Despite the advantages of an additional level of modularity at the femoral neck there continues to be reports of clinical concerns of corrosion, metallosis and fracture of the modular neck in dual modular devices. The Stryker Rejuvenate, a dual modular hip implant, was voluntarily recalled in 2012 because of high revision rates. The authors of this study analyzed several Stryker Rejuvenate devices to determine why the implants failed. Patients in the study underwent relatively early revisions as all devices had been implanted for an average of 1 ½ years before being removed. Cobalt, chromium and titanium metal ion levels were measured and all were relatively low, despite metallosis and soft tissue destruction findings in many of the patients. In this study the most severe damage from corrosion was seen at the neck/stem interface, the area of greatest stress according to Finite Element Analysis. Finite element analysis is a computerized method that shows whether a product will break, wear out, or work the way it was designed. This study confirms what other studies have also found, that the area of most severe corrosion corresponds to the area that has the greatest stress, making the stem aspect of a modular neck/stem junction at increased risk of corrosion.
See Lanting, Brent et al. Correlation of Corrosion and Biomechanics in the Retrieval of a Single Modular Neck Total Hip Arthroplasty Design Modular Neck Total Hip Arthroplasty System, Journal of Arthroplasty, 30, 135-140

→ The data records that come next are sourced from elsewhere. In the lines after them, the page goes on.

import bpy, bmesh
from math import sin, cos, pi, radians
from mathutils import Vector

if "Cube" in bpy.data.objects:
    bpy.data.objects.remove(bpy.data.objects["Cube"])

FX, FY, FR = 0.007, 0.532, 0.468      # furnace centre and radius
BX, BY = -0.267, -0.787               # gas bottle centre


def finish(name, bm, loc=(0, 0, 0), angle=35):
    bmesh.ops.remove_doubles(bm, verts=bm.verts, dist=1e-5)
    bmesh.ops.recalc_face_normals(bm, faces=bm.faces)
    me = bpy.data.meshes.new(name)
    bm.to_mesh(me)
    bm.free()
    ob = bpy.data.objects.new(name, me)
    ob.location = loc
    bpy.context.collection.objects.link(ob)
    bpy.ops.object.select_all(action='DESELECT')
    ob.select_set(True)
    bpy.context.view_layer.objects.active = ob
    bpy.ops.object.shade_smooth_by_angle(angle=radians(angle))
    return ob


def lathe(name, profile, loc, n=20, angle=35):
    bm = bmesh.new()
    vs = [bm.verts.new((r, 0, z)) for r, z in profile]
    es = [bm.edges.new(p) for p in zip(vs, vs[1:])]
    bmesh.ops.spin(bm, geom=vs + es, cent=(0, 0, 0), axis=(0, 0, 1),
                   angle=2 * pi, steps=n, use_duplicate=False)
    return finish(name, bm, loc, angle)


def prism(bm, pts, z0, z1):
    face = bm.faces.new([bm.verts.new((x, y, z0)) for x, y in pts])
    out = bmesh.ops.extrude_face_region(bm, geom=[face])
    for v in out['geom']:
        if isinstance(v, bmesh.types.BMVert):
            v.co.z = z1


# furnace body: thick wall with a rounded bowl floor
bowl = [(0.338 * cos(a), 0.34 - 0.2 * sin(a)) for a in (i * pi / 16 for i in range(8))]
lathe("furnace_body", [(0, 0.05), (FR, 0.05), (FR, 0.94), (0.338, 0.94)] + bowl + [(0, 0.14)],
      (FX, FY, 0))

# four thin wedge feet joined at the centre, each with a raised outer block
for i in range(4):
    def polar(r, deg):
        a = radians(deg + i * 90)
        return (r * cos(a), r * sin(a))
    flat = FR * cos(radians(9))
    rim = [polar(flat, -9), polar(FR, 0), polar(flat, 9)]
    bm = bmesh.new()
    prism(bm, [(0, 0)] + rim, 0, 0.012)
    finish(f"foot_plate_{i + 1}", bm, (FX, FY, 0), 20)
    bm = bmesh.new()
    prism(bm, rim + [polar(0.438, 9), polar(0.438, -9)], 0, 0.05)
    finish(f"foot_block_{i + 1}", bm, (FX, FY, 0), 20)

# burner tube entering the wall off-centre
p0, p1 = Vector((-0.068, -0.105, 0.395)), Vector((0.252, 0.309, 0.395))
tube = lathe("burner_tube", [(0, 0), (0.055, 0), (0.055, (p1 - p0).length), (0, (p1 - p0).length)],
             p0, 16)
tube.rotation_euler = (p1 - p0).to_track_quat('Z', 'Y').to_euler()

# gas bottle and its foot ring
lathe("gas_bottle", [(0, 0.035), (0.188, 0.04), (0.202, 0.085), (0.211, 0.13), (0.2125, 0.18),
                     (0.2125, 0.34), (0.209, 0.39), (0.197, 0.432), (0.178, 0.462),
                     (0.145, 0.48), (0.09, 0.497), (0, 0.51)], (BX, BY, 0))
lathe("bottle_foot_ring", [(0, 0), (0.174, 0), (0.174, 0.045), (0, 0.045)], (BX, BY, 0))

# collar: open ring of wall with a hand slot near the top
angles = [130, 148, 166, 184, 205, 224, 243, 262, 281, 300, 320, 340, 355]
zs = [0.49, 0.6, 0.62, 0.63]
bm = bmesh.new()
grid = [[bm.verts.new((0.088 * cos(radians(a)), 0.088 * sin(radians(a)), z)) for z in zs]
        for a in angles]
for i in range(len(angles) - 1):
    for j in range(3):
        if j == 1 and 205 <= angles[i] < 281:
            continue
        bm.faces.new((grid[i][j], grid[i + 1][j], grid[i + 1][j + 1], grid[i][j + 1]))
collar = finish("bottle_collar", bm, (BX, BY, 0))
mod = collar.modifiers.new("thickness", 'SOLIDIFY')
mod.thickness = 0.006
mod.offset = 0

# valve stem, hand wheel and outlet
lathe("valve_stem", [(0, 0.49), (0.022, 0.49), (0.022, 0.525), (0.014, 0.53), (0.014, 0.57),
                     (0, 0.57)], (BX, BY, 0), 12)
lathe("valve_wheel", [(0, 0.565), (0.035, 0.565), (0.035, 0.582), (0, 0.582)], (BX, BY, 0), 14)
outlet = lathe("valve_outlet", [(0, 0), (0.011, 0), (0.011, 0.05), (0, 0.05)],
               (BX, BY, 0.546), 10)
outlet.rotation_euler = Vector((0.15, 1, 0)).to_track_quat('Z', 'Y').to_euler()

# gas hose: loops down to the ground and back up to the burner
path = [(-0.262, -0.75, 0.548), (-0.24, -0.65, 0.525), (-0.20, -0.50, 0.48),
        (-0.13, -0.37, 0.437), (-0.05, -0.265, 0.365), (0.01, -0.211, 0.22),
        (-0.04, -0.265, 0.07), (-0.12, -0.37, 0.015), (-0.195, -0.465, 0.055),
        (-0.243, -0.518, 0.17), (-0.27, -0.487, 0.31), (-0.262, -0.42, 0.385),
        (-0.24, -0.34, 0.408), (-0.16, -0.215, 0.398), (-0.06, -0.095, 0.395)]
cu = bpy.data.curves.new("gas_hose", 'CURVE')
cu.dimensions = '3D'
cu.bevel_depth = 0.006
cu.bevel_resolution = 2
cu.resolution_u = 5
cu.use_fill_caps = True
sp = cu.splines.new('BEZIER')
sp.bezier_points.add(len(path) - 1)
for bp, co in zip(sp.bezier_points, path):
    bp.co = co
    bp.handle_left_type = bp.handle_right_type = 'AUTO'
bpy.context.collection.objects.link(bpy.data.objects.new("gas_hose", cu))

Weisman, Kennedy and Berris is currently serving on the leadership of national litigation involving DePuy’s ASR and Stryker’s Rejuvenate and ABGII devices. The firm has extensive experience in handling lawsuits against orthopedic device manufacturers and has been extremely successful in obtaining just compensation from clients from across the country for pain, suffering and lost wages resulting from failed implants. If you or someone you know has experienced such a failure, attorneys at Weisman Kennedy and Berris would be happy to answer any questions you might have about available rights.